• [About this task] Reproduce the full listing below unchanged, apart from the pictures.
<<<<
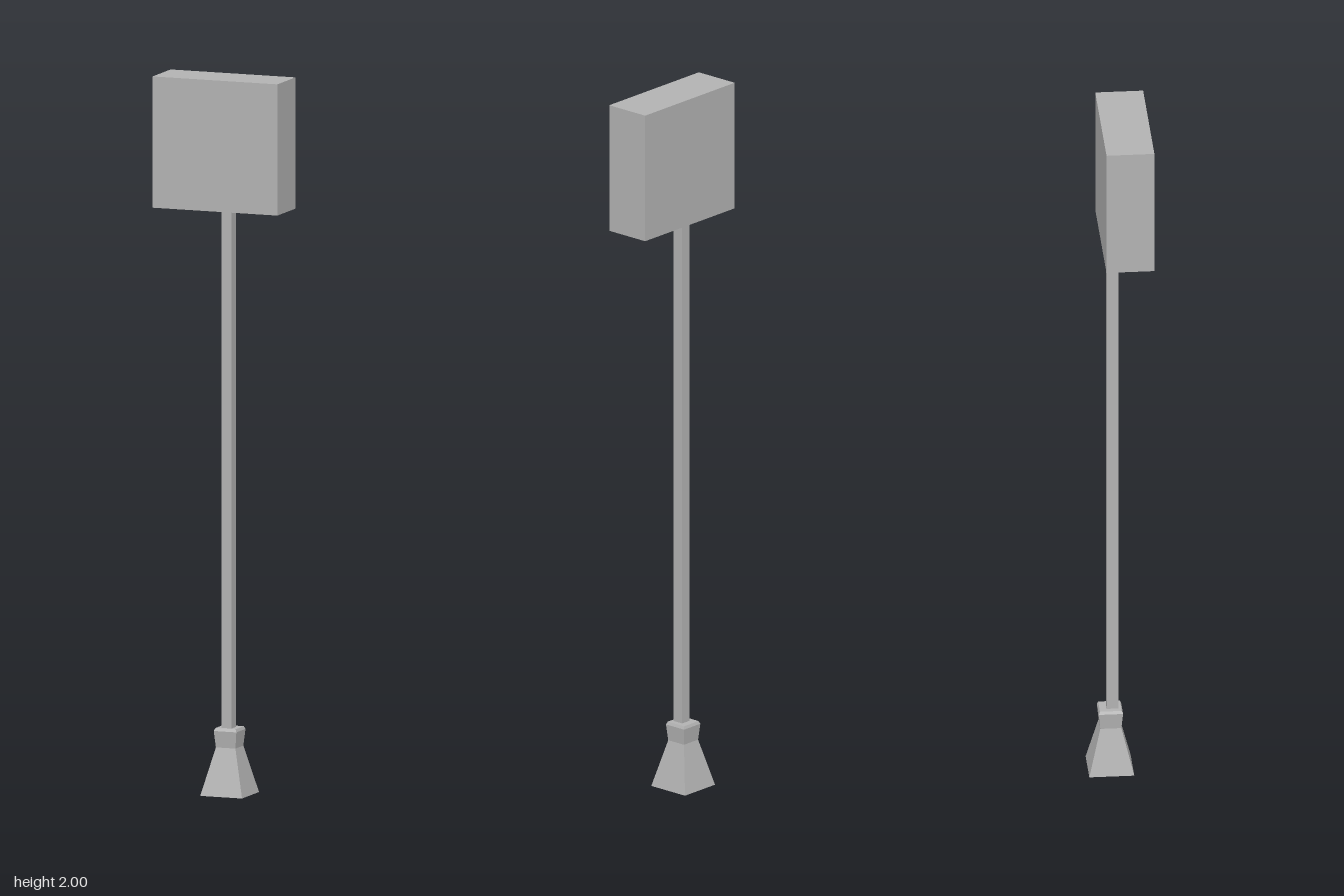
import * as THREE from 'three';

export function createModel() {
  const model = new THREE.Group();
  const grey = new THREE.MeshStandardMaterial({ color: 0xb2b2b2 });
  grey.name = 'grey';

  const add = (name, geometry, x, y, z) => {
    const mesh = new THREE.Mesh(geometry, grey);
    mesh.name = name;
    mesh.position.set(x, y, z);
    model.add(mesh);
  };

  // Square section lofted through [half width, height] pairs, flat faced
  const squareLoft = (profile) => {
    const points = profile.map(([half, y]) => new THREE.Vector2(half * Math.SQRT2, y));
    const geometry = new THREE.LatheGeometry(points, 4, Math.PI / 4).toNonIndexed();
    geometry.computeVertexNormals();
    return geometry;
  };

  // Flared foot with a narrow waist and a chamfered collar, closed at both ends
  add('base', squareLoft([
    [0, 0], [0.062, 0], [0.029, 0.132], [0.0335, 0.178], [0.03, 0.186], [0, 0.186],
  ]), 0, 0, -0.023);

  // Slender square pole
  add('pole', new THREE.BoxGeometry(0.03, 1.46, 0.032), 0, 0.91, -0.017);

  // Sign box, set forward of the pole
  add('signBox', new THREE.BoxGeometry(0.37, 0.365, 0.132), 0, 1.8175, 0.018);

  return model;
}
>>>>
• [Result below]
import * as THREE from 'three';

export function createModel() {
  const model = new THREE.Group();
  const grey = new THREE.MeshStandardMaterial({ color: 0xb2b2b2 });
  grey.name = 'grey';

  const add = (name, geometry, x, y, z) => {
    const mesh = new THREE.Mesh(geometry, grey);
    mesh.name = name;
    mesh.position.set(x, y, z);
    model.add(mesh);
  };

  // Square section lofted through [half width, height] pairs, flat faced
  const squareLoft = (profile) => {
    const points = profile.map(([half, y]) => new THREE.Vector2(half * Math.SQRT2, y));
    const geometry = new THREE.LatheGeometry(points, 4, Math.PI / 4).toNonIndexed();
    geometry.computeVertexNormals();
    return geometry;
  };

  // Flared foot with a narrow waist and a chamfered collar, closed at both ends
  add('base', squareLoft([
    [0, 0], [0.062, 0], [0.029, 0.132], [0.0335, 0.178], [0.03, 0.186], [0, 0.186],
  ]), 0, 0, -0.023);

  // Slender square pole
  add('pole', new THREE.BoxGeometry(0.03, 1.46, 0.032), 0, 0.91, -0.017);

  // Sign box, set forward of the pole
  add('signBox', new THREE.BoxGeometry(0.37, 0.365, 0.132), 0, 1.8175, 0.018);

  return model;
}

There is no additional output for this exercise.